19400 * 50 = 970000

Efficiency variance = 14400 (Adverse)

Standard hours * standard ate

10000 * 8 = 80000


Variance overhead cost variance

Actual overhead expenditure = 25000

V / O / H /E / variance = 8600 (Adverse)

Actual working hours * Absorption rate

8200 * 2.5 = 16400

V / O / H /E / efficiency variance = 3600 (Favorable)

Standard hours * Absorption rate

10000 * 2 = 20000

F / O / H Variance

Actual F/O/H = 9800

F / O / H expenditure variance = 1600 (Adverse)


Actual working hours * Absorption rate

8200 * 1 = 8200

F / O / H volume variance = 1800 (Favorable)

Budgeted hours * Budgeted rate

10000 * 12 = 100000

Sales value variance

Sales margin price = Actual sales (Standard margin – Actual margin)

= 1000 ( 290 – 365 )

= 75000 (Favorable)

Sales volume price = Standard margin (Actual sales –Budgeted sales)\

= 290 (1000 – 1020)

= 5800 (Adverse)


Reconciliation of budgeted & actual profit



Budgeted net profit


Sales variance

  • Sales margin profit
  • Sales margin volume

Direct materials

  • Price
  • Usage

Direct labor

  • Price rate
  • Efficiency

V / O / H

  • Expenditure
  • Efficiency

F / O / V

  • Expenditure









Actual Profit20800


(Prime Minister’s Strategy Unit. 2004)

Return-on-investment calculator, developed by the NHS Institute of Innovation and

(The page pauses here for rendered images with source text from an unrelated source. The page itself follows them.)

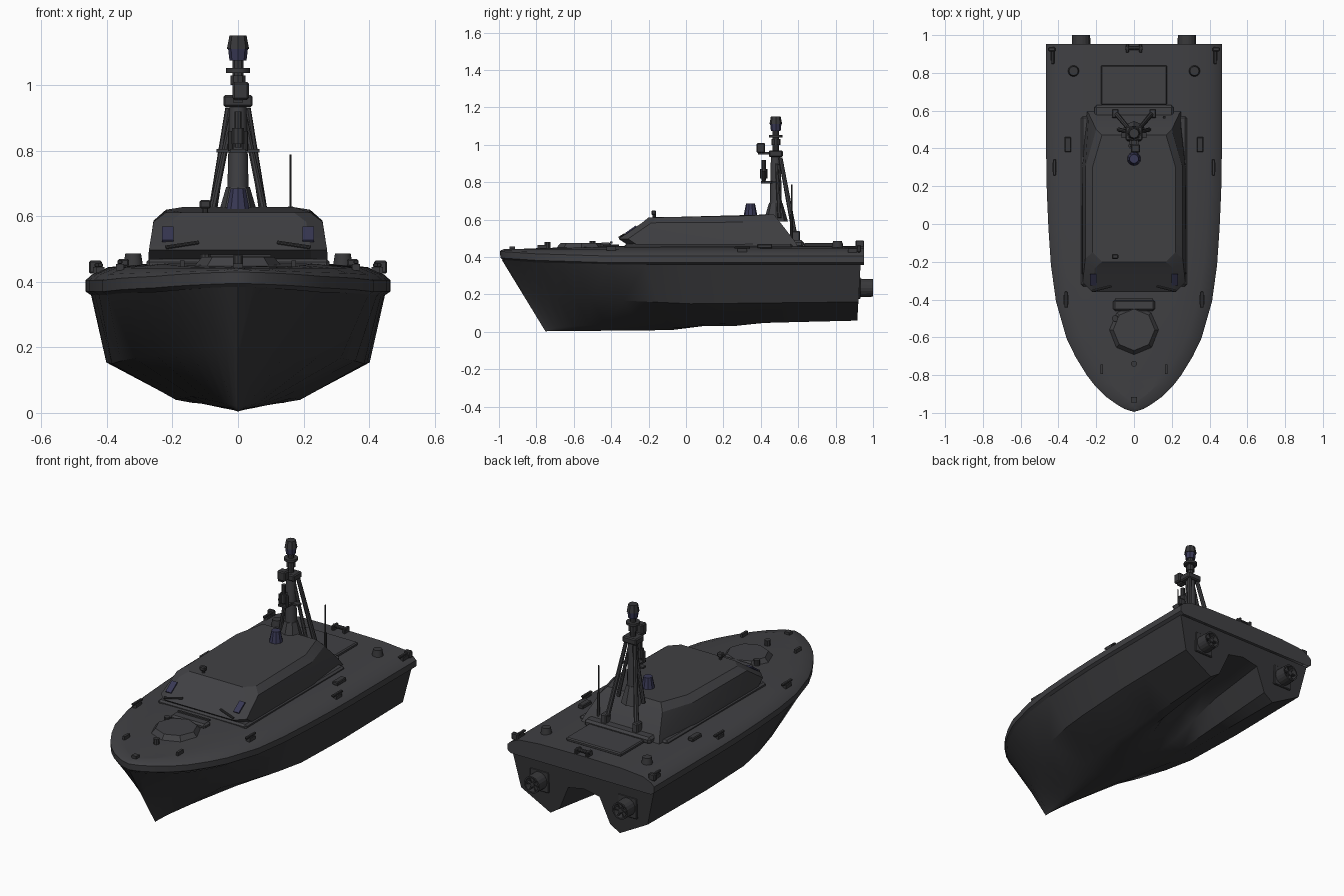
import bpy, bmesh, math
from mathutils import Vector

if "Cube" in bpy.data.objects:
    bpy.data.objects.remove(bpy.data.objects["Cube"])


def mat(name, rgb):
    m = bpy.data.materials.new(name)
    m.diffuse_color = (*rgb, 1)
    m.use_nodes = True
    m.node_tree.nodes["Principled BSDF"].inputs["Base Color"].default_value = m.diffuse_color
    return m


GREY = mat("dark_grey", (0.052, 0.052, 0.057))
HULL = mat("hull_charcoal", (0.036, 0.036, 0.039))
METAL = mat("fitting_charcoal", (0.04, 0.04, 0.043))
NAVY = mat("navy_blue", (0.04, 0.04, 0.09))


def finish(name, bm, m, angle=35):
    bmesh.ops.remove_doubles(bm, verts=bm.verts, dist=0.0005)
    bmesh.ops.recalc_face_normals(bm, faces=bm.faces)
    me = bpy.data.meshes.new(name)
    bm.to_mesh(me)
    bm.free()
    me.materials.append(m)
    ob = bpy.data.objects.new(name, me)
    bpy.context.collection.objects.link(ob)
    bpy.context.view_layer.objects.active = ob
    ob.select_set(True)
    bpy.ops.object.shade_smooth_by_angle(angle=math.radians(angle))
    ob.select_set(False)
    return ob


def loft(name, rows, m, closed=False, caps=(False, True), angle=35):
    bm = bmesh.new()
    vs = [[bm.verts.new(p) for p in r] for r in rows]
    n = len(rows[0])
    for a, b in zip(vs, vs[1:]):
        for i in range(n if closed else n - 1):
            j = (i + 1) % n
            bm.faces.new((a[i], a[j], b[j], b[i]))
    if caps[0]:
        bm.faces.new(vs[0])
    if caps[1]:
        bm.faces.new(vs[-1])
    return finish(name, bm, m, angle)


def box(name, c, s, m=METAL, bevel=0.0):
    bm = bmesh.new()
    bmesh.ops.create_cube(bm, size=1)
    for v in bm.verts:
        v.co = Vector([v.co[i] * s[i] + c[i] for i in range(3)])
    if bevel:
        bmesh.ops.bevel(bm, geom=bm.edges[:], offset=bevel, segments=1, affect='EDGES')
    return finish(name, bm, m)


def rod(name, a, b, r1, r2=None, m=METAL, n=10):
    a, b = Vector(a), Vector(b)
    bm = bmesh.new()
    bmesh.ops.create_cone(bm, cap_ends=True, segments=n, radius1=r1,
                          radius2=r1 if r2 is None else r2, depth=(b - a).length)
    q = (b - a).to_track_quat('Z', 'Y')
    for v in bm.verts:
        v.co = q @ v.co + (a + b) / 2
    return finish(name, bm, m)


def lin(t, u):
    for (a, p), (b, q) in zip(t, t[1:]):
        if u <= b:
            return p + (q - p) * (u - a) / (b - a)
    return t[-1][1]


def mirror_row(half):
    # half runs from the centreline outwards
    return [(-x, y, z) for x, y, z in reversed(half[1:])] + half


US = [0, .008, .02, .04, .07, .1, .15, .2, .3, .4, .5, .6, .7, .8, .9, 1]
OUT = [(0, 0), (.008, .05), (.02, .09), (.04, .145), (.07, .205), (.1, .25), (.15, .31), (.2, .357),
       (.3, .413), (.4, .44), (.53, .457), (.65, .465), (1, .465)]

# hull: V bow changing to twin stern lobes with a tunnel
LINES = [
    ([(0, 0), (1, 0)], [(0, .003), (.45, .01), (.6, .07), (.8, .2), (1, .26)]),
    ([(0, 0), (.3, .05), (1, .1)], [(0, .006), (.45, .02), (.6, .06), (.8, .18), (1, .24)]),
    ([(0, 0), (.3, .09), (.5, .13), (1, .16)], [(0, .012), (.45, .03), (.6, .03), (1, .1)]),
    ([(0, 0), (.3, .14), (.5, .19), (1, .22)], [(0, .02), (.3, .05), (.5, .04), (1, .06)]),
    ([(0, 0), (.04, .07), (.1, .15), (.2, .25), (.35, .345), (.5, .385), (.7, .402), (1, .402)],
     [(0, .2), (.2, .175), (.5, .15), (1, .16)]),
    ([(u, w * .965) for u, w in OUT], [(0, .385), (.1, .37), (.3, .362), (1, .36)]),
]
rows = []
for u in US:
    half = []
    for xt, zt in LINES:
        y0 = -.75 - .61 * zt[0][1]
        y1 = .912 + .06 * zt[-1][1]
        half.append((lin(xt, u), y0 + (y1 - y0) * u, lin(zt, u)))
    rows.append(mirror_row(half))
loft("hull", rows, HULL, angle=30)

# rubbing rail and cambered deck
rows = []
for u in US:
    w = lin(OUT, u)
    lift = lin([(0, .025), (.1, .012), (.3, 0), (1, 0)], u)
    top = lin([(0, .44), (.1, .448), (.3, .458), (1, .46)], u)
    half = []
    for x, y0, z in [(0, -.965, top), (w * .55, -.968, top - .003), (max(w - .07, 0), -.975, max(.442, top - .015)),
                     (max(w - .02, w * .9), -.99, .423 + lift * .5), (w, -.995, .405 + lift),
                     (w, -.992, .37 + lift), (w * .955, -.975, .356 + lift)]:
        half.append((x, y0 + (.953 - y0) * u, z))
    rows.append(mirror_row(half))
loft("deck_and_rail", rows, GREY, angle=40)


# cabin: stacked rings with raked windscreen
def ring(x, xa, yf, ya, zf, za):
    return [(-x, yf + .05, zf), (-x + .05, yf, zf), (x - .05, yf, zf), (x, yf + .05, zf),
            (x, .3, (zf + za) / 2), (xa, ya, za), (-xa, ya, za), (-x, .3, (zf + za) / 2)]


loft("cabin", [ring(.275, .25, -.29, .6, .45, .45), ring(.272, .24, -.36, .585, .497, .48),
               ring(.258, .2, -.235, .5, .583, .59), ring(.22, .17, -.2, .47, .612, .628)],
     GREY, closed=True, angle=25)
box("cabin_plinth", (0, .12, .455), (.56, .9, .03), GREY, .01)

# windscreen corner panels in navy
for s in (-1, 1):
    o = box("windscreen_corner_panel", (0, 0, 0), (.035, .07, .008), NAVY)
    o.location = (s * .215, -.295, .545)
    o.rotation_euler = (math.radians(35), 0, 0)
    rod("wiper_arm", (s * .22, -.355, .505), (s * .12, -.33, .52), .006)

# foredeck and aft deck hatches
rod("foredeck_hatch", (0, -.56, .44), (0, -.56, .476), .14, .11, GREY, 8)
box("foredeck_step", (0, -.43, .462), (.22, .06, .03), GREY, .01)
box("foredeck_bar", (0, -.4, .478), (.2, .012, .01))
box("aft_hatch", (0, .735, .465), (.35, .21, .022), GREY, .006)
box("aft_ledge", (0, .59, .47), (.42, .08, .04), GREY, .012)
rod("foredeck_vent", (-.1, -.5, .45), (-.1, -.5, .485), .017)
rod("bow_post", (0, -.74, .44), (0, -.74, .48), .016)
box("bow_fairlead", (0, -.93, .445), (.03, .03, .022))

# mast column and its tapered base
MY = .48
rod("mast_base", (0, MY, .59), (0, MY, .69), .065, .036, GREY, 8)
rod("mast_column", (0, MY, .66), (0, MY, .94), .033, .026, GREY, 12)
for s in (-1, 1):
    rod("mast_leg", (s * .1, .59, .47), (s * .028, .505, .93), .014, .011, GREY, 8)
    rod("mast_front_leg", (s * .08, .5, .61), (s * .02, .485, .9), .011, .009, GREY, 8)
    box("mast_leg_foot", (s * .1, .585, .51), (.035, .05, .06), GREY, .006)
    rod("mast_pod", (s * .022, .415, .8), (s * .022, .415, .86), .009)
box("mast_crossbar", (0, .47, .8), (.13, .03, .01))
box("instrument_arm", (0, .445, .8), (.05, .09, .012))
rod("instrument_pod", (0, .415, .81), (0, .415, .92), .012)
rod("instrument_drum", (0, .415, .82), (0, .415, .87), .02)
box("mast_platform", (0, MY, .952), (.09, .075, .036), METAL, .006)
box("searchlight_arm", (0, .435, .955), (.03, .1, .015))
box("searchlight", (.008, .4, .983), (.05, .045, .055), METAL, .006)
rod("upper_pole", (0, MY, .96), (0, MY, 1.08), .017)
rod("upper_collar", (0, MY, 1.0), (0, MY, 1.03), .024)
rod("upper_disc", (0, MY, 1.038), (0, MY, 1.052), .037, n=14)
rod("lamp_band", (0, MY, 1.075), (0, MY, 1.11), .026, .03, NAVY, 8)
rod("lamp_top", (0, MY, 1.11), (0, MY, 1.152), .034, .026, METAL, 8)

# roof fittings
rod("roof_dome", (0, .345, .615), (0, .345, .685), .038, .024, NAVY, 10)
rod("roof_light_stem", (-.1, -.17, .605), (-.1, -.17, .635), .009)
box("roof_light", (-.1, -.172, .637), (.035, .025, .026), METAL, .005)
rod("whip_aerial", (.16, .565, .6), (.16, .565, .788), .004, n=6)
rod("aerial_base", (.16, .565, .46), (.16, .565, .63), .008, n=8)

# mooring gear down both sides
for s in (-1, 1):
    for x, y, z in [(.43, .89, .435), (.36, -.4, .445), (.42, .3, .435)]:
        box("cleat_base", (s * x, y, z), (.025, .05, .02))
        box("cleat_bar", (s * x, y, z + .016), (.016, .085, .012), METAL, .003)
    box("corner_bitt", (s * .435, .925, .445), (.04, .022, .04), METAL, .005)
    rod("deck_vent", (s * .32, .81, .45), (s * .32, .81, .486), .03, .024, METAL, 12)
    box("deck_locker", (s * .35, .42, .458), (.035, .08, .022), METAL, .004)
    box("bow_cleat", (s * .17, -.77, .455), (.014, .05, .02))
    box("towing_post", (s * .035, .93, .465), (.015, .045, .045), METAL, .003)
rod("towing_bar", (-.045, .93, .478), (.045, .93, .478), .01)

# twin water jets
for s in (-1, 1):
    x, z = s * .28, .235
    box("jet_plate", (x, .925, z), (.12, .014, .12), METAL, .004)
    bm = bmesh.new()
    bmesh.ops.create_circle(bm, segments=18, radius=.048)
    o = finish("jet_nozzle", bm, METAL)
    bm = bmesh.new()
    prof = [(.05, .92), (.048, 1.0), (.04, 1.0), (.038, .955), (0, .955)]
    vs = [bm.verts.new((r, y, 0)) for r, y in prof]
    es = [bm.edges.new(e) for e in zip(vs, vs[1:])]
    bmesh.ops.spin(bm, geom=vs + es, cent=(0, 0, 0), axis=(0, 1, 0), angle=math.tau, steps=18)
    old = o.data
    bmesh.ops.remove_doubles(bm, verts=bm.verts, dist=.0005)
    bmesh.ops.recalc_face_normals(bm, faces=bm.faces)
    bm.to_mesh(old)
    bm.free()
    o.location = (x, 0, z)
    rod("jet_hub", (x, .95, z), (x, .995, z), .013)
    for k in range(3):
        b = box("jet_vane", (0, 0, 0), (.08, .02, .007))
        b.location = (x, .982, z)
        b.rotation_euler = (0, k * math.pi / 3, 0)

_improvement tools/Return_on_Investment_ (ROI) _calculator.html

Coates, J.B., Richwood, C. and Stacey, R.J. (1996) Management Accounting for Strategic and Operational Control, Oxford, Butterworth-Heinemann.

Davenport T.H. and Prusak, L (1997) Working Knowledge, Boston, MA, Harvard Business School Press.

Professional Accountants in Business Committee (2009). Evaluating and Improving Costing in Organizations (International Good Practice Guidance). International Federation of Accountants. p. 7. ISBN 9781608150373.

“Cost Management”. Thomson Reuters.( 2011). Retrieved November 12, 2011